Task prompt
Scan the records below for the line containing "rings of equal" and the line containing "bm.faces.new(loops[-1])". Copy both, plus every line between, exactly.

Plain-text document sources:

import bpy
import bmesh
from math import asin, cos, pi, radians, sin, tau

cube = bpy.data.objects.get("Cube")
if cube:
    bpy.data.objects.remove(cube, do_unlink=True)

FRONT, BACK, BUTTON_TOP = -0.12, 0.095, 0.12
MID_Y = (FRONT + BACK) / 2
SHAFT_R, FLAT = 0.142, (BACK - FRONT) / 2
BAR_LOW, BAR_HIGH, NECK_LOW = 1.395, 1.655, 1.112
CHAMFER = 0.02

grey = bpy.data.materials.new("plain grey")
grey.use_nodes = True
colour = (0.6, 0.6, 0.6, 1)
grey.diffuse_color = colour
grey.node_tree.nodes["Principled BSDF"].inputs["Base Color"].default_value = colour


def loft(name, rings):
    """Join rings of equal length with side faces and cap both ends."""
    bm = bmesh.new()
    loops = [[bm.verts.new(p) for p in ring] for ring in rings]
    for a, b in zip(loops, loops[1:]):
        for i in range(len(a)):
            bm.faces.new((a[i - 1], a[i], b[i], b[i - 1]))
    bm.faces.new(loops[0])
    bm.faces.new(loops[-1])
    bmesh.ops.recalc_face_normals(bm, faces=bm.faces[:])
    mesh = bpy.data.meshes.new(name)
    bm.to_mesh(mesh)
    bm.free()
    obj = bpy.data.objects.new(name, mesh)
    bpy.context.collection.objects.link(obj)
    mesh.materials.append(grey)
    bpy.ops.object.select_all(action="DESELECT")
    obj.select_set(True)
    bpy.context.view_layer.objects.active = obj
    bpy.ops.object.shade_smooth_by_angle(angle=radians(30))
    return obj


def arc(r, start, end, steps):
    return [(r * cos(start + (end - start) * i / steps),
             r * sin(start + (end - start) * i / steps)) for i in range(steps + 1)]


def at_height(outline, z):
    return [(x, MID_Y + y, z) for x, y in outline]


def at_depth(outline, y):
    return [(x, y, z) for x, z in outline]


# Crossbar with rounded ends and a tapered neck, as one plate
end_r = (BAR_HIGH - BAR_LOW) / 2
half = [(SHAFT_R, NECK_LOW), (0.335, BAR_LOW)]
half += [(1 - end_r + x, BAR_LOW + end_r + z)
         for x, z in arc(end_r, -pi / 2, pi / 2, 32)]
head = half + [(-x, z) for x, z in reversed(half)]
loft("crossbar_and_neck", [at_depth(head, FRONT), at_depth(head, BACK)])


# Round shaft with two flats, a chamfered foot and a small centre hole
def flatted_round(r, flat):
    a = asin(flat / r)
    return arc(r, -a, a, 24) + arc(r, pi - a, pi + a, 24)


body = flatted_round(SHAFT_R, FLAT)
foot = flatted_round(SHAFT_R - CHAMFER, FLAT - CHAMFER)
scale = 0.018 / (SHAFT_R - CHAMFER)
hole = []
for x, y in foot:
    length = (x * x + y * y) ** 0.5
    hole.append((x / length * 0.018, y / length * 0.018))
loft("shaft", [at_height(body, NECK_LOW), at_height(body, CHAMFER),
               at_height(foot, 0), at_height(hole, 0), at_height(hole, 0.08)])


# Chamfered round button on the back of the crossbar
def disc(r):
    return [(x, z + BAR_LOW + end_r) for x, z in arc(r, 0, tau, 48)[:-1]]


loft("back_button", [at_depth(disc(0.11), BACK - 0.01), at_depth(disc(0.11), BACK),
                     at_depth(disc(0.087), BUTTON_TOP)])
...
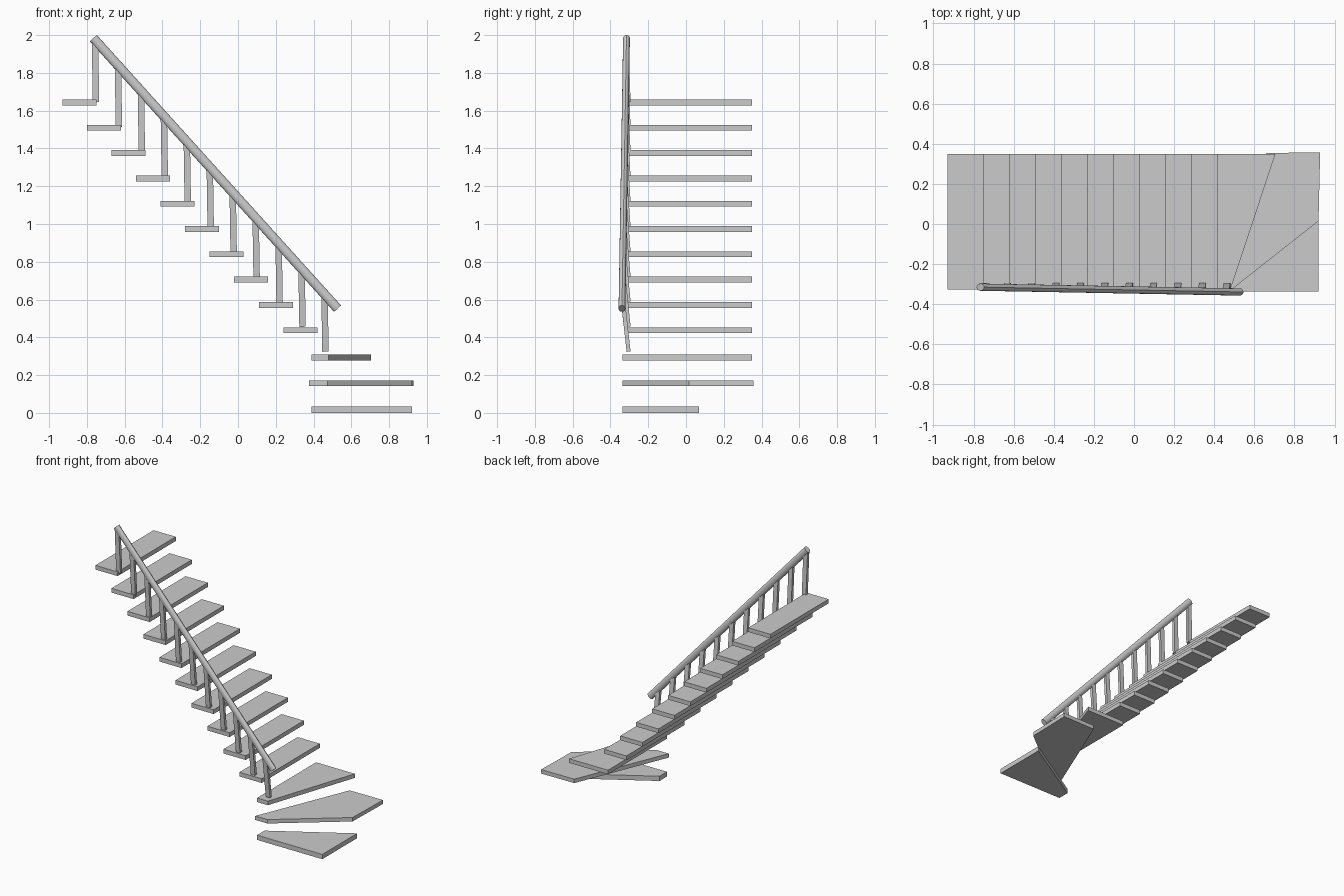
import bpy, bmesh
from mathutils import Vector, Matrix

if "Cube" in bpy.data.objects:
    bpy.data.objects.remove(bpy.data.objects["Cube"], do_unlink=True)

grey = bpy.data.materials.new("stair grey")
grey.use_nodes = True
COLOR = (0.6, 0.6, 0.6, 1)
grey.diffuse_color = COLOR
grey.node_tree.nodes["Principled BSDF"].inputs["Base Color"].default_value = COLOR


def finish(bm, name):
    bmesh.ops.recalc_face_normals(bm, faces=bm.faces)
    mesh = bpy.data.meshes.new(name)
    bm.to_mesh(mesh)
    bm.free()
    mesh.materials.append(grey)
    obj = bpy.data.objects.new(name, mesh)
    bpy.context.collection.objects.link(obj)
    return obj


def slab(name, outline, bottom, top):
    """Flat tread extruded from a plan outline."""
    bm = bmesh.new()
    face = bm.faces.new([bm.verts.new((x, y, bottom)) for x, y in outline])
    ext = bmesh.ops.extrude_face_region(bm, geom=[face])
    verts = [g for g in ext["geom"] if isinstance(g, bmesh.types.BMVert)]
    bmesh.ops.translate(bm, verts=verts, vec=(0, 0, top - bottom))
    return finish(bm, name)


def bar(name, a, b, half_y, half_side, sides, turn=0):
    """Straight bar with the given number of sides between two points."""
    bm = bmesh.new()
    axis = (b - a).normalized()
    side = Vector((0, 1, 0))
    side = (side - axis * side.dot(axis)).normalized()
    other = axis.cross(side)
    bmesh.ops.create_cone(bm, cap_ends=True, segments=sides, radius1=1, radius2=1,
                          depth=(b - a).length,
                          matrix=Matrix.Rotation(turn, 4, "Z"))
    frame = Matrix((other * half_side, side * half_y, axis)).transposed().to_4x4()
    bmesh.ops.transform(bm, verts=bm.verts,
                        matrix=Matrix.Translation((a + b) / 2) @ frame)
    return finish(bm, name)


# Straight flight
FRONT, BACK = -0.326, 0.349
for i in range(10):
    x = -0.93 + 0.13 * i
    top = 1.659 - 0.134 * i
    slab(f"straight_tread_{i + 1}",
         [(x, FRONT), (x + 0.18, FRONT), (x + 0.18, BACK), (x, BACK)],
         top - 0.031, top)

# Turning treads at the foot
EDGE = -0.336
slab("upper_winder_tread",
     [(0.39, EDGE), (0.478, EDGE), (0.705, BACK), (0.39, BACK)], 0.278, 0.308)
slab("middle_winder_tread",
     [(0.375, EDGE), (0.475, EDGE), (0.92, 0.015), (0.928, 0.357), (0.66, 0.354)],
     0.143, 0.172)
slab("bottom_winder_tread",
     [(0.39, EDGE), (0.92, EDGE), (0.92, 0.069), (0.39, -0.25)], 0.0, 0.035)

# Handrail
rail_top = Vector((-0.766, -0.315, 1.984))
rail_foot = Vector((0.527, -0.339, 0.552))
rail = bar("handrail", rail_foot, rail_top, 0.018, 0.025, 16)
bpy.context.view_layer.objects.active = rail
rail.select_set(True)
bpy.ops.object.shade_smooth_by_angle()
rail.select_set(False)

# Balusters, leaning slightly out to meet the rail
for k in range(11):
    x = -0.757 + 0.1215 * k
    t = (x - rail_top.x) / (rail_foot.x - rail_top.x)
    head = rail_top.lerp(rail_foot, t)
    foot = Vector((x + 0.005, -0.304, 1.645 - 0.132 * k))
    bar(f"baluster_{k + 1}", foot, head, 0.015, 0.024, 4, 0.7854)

Completed task
    """Join rings of equal length with side faces and cap both ends."""
    bm = bmesh.new()
    loops = [[bm.verts.new(p) for p in ring] for ring in rings]
    for a, b in zip(loops, loops[1:]):
        for i in range(len(a)):
            bm.faces.new((a[i - 1], a[i], b[i], b[i - 1]))
    bm.faces.new(loops[0])
    bm.faces.new(loops[-1])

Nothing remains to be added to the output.